As far as I can tell this is Matt Garza’s Twitter account. He keeps it locked which, all things considered, is not a bad move for an athlete who is actually going to use social media for social purposes as opposed to P.R. purposes. He must allow a lot of people to follow him, reporters included, because Paul Sullivan of the Tribune reports that Garza told off some Cubs fans last week:
Most observant fans already have deemed the 2013 season a hopeless cause, despite their improved play against the lowly Marlins.
But rehabbing Cubs starter Matt Garza had enough of such talk last week, and went on a Twitter rant against what he termed “fake” fans “who do nothing but talk smack.” In one tweet, Garza wrote he was “just tired of the so-called diehards being negative! Negativity breeds negativity! So break the cycle.”
OK, that’s not exactly a Lee Elia moment, but it’s inspired by the same thing: negativity from Cubs fans.
Sullivan takes off from that to ask aloud what fans are supposed to feel about a clearly bad, but clearly rebuilding team. Is negativity cool? Should it all be leavened by an understanding of where the team is in the success cycle? It’s an interesting conversation, even if the answer always does — and probably should — come back to “well, fans can feel whatever the hell they want. The team’s job is to get better.”
Why yes, it is a slow news day. So here’s a fun list from Billboad: The 100 Greatest Jock Jams of all time.
You know ’em when you hear ’em. “Seven Nation Army.” “Rock and Roll Part 2.” “Sirius” by the Alan Parsons Project. Songs that existed before they were used at sporting events but songs you rarely ever hear outside of them anymore and, frankly, kinda don’t want to because they’ve been forever turned into sporting event anthems.
It’s hard to disagree with this list. Queen’s “We Will Rock You” is at number one.
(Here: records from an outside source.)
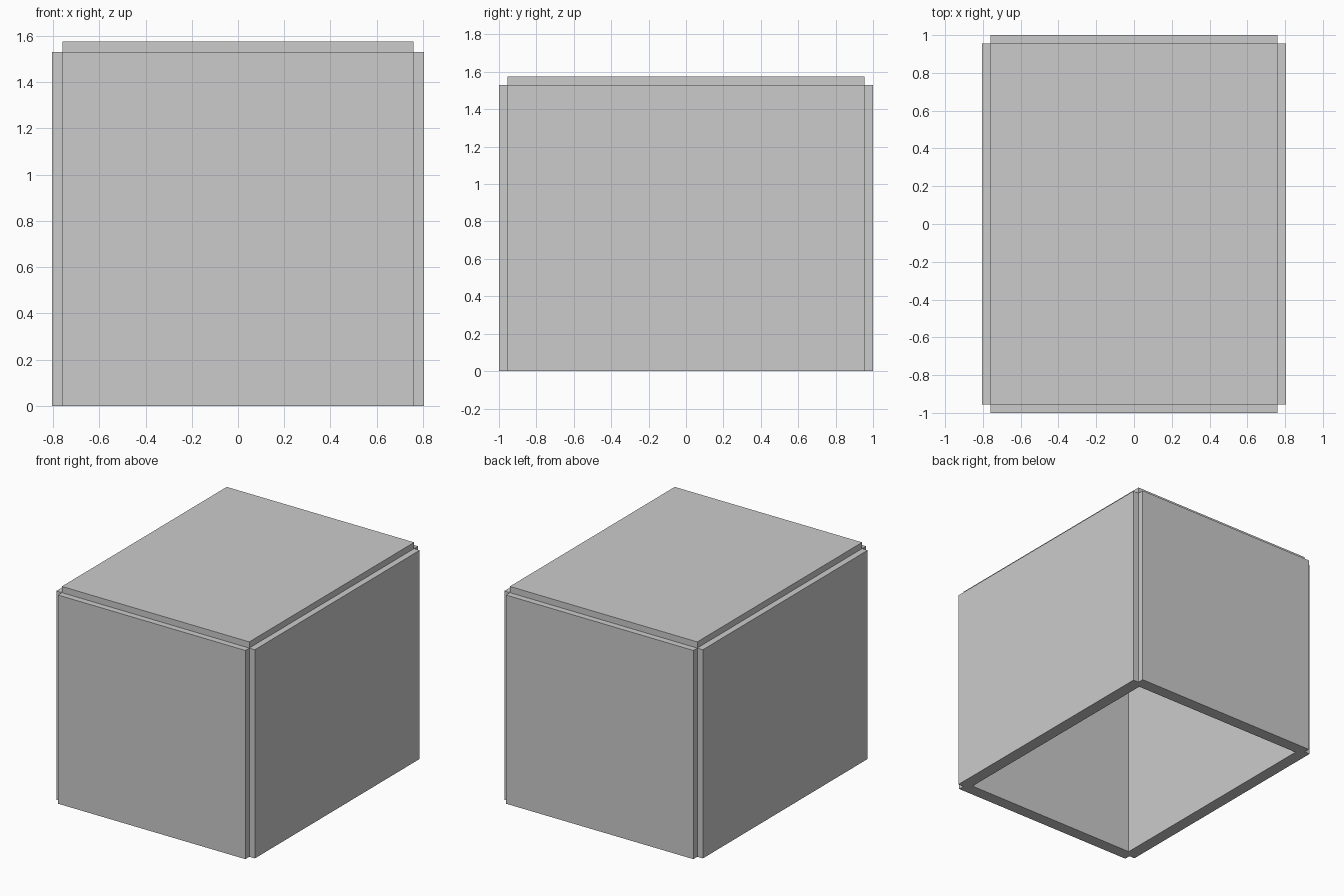
import bpy

if "Cube" in bpy.data.objects:
    bpy.data.objects.remove(bpy.data.objects["Cube"])

HX, HY, H = 0.76, 0.955, 1.53   # panel mid-planes
T = 0.091                       # panel thickness


def panel(name, centre, size):
    bpy.ops.mesh.primitive_cube_add(size=1, location=centre)
    ob = bpy.context.object
    ob.name = name
    ob.scale = size
    bpy.ops.object.transform_apply(location=False, rotation=False, scale=True)
    return ob


# Front and back walls
for name, s in (("front_panel", -1), ("back_panel", 1)):
    panel(name, (0, s * HY, H / 2), (2 * HX, T, H))

# Side walls
for name, s in (("left_panel", -1), ("right_panel", 1)):
    panel(name, (s * HX, 0, H / 2), (T, 2 * HY, H))

# Top, the bottom stays open
panel("top_panel", (0, 0, H), (2 * HX, 2 * HY, T))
I’ll grant that, even if you hear that way less now than you used to, mostly because it was SO overused as, perhaps, the original jock jam from the 1980s-forward. All of the rest make sense.
Baseball lends itself far less to jock jams than the other sports as the intensity level of the game is so much lower for the most part. Also, since the rankings tried to intentionally stay away from songs that relate to only one sport there is no “Centerfield” or “Glory Days” or songs like that. Baseball is represented, though, with “Sweet Caroline” at number 20. Likewise, you might hear any number of these songs when the bases are loaded and the visiting manager comes out to make a pitching change. A lot of players use these songs as walkup music too.
A good time killer on a slow day.
(h/t to my wife, who sent me the link and said “Did you see this? Could be a good garbage post”). Um, thanks?
Yoenis Cespedes plans to be in The Best Shape of His Life next season.
He didn’t really say that, but this article in the New York Post features Cespedes doing more or less what those Best Shape of His Life stories are aimed at doing: changing perceptions and/or trying to take the heat off of a poor or injury-impacted season.
In Cespedes’ case it was two hamstring injuries this year which limited him to 81 games. He hit the disabled list with a leg injury last year too. So what’s he gonna do? Less emphasis on bulk, more on running:
“I think in the past I have gone into the season where I have spent a lot of time in the gym doing a lot of lifting, so I come in feeling very strong,” Cespedes said through an interpreter before the Mets’ 5-4, 10-inning loss to the Marlins. “But I definitely wasn’t dedicating the time I need to be running, to really give resistance to my muscles.
Of course the bulk was, at the time, supposed to be to what was responsible for his resurgence after he fell off while playing with the A’s and Red Sox. Get strong, hit bombs. He did that, it worked and then the injuries came and now, apparently, that’s not supposed to be a good thing for him.
I get that bodies change and that exercise science is often an inexact science. And, where it is more exact, it’s outside of the total understanding of outsiders like us. But it often seems that guys in baseball do a thing, then do the opposite thing, then go back to doing a thing based on gut feeling. And that injuries are going to come to certain players no matter what they do.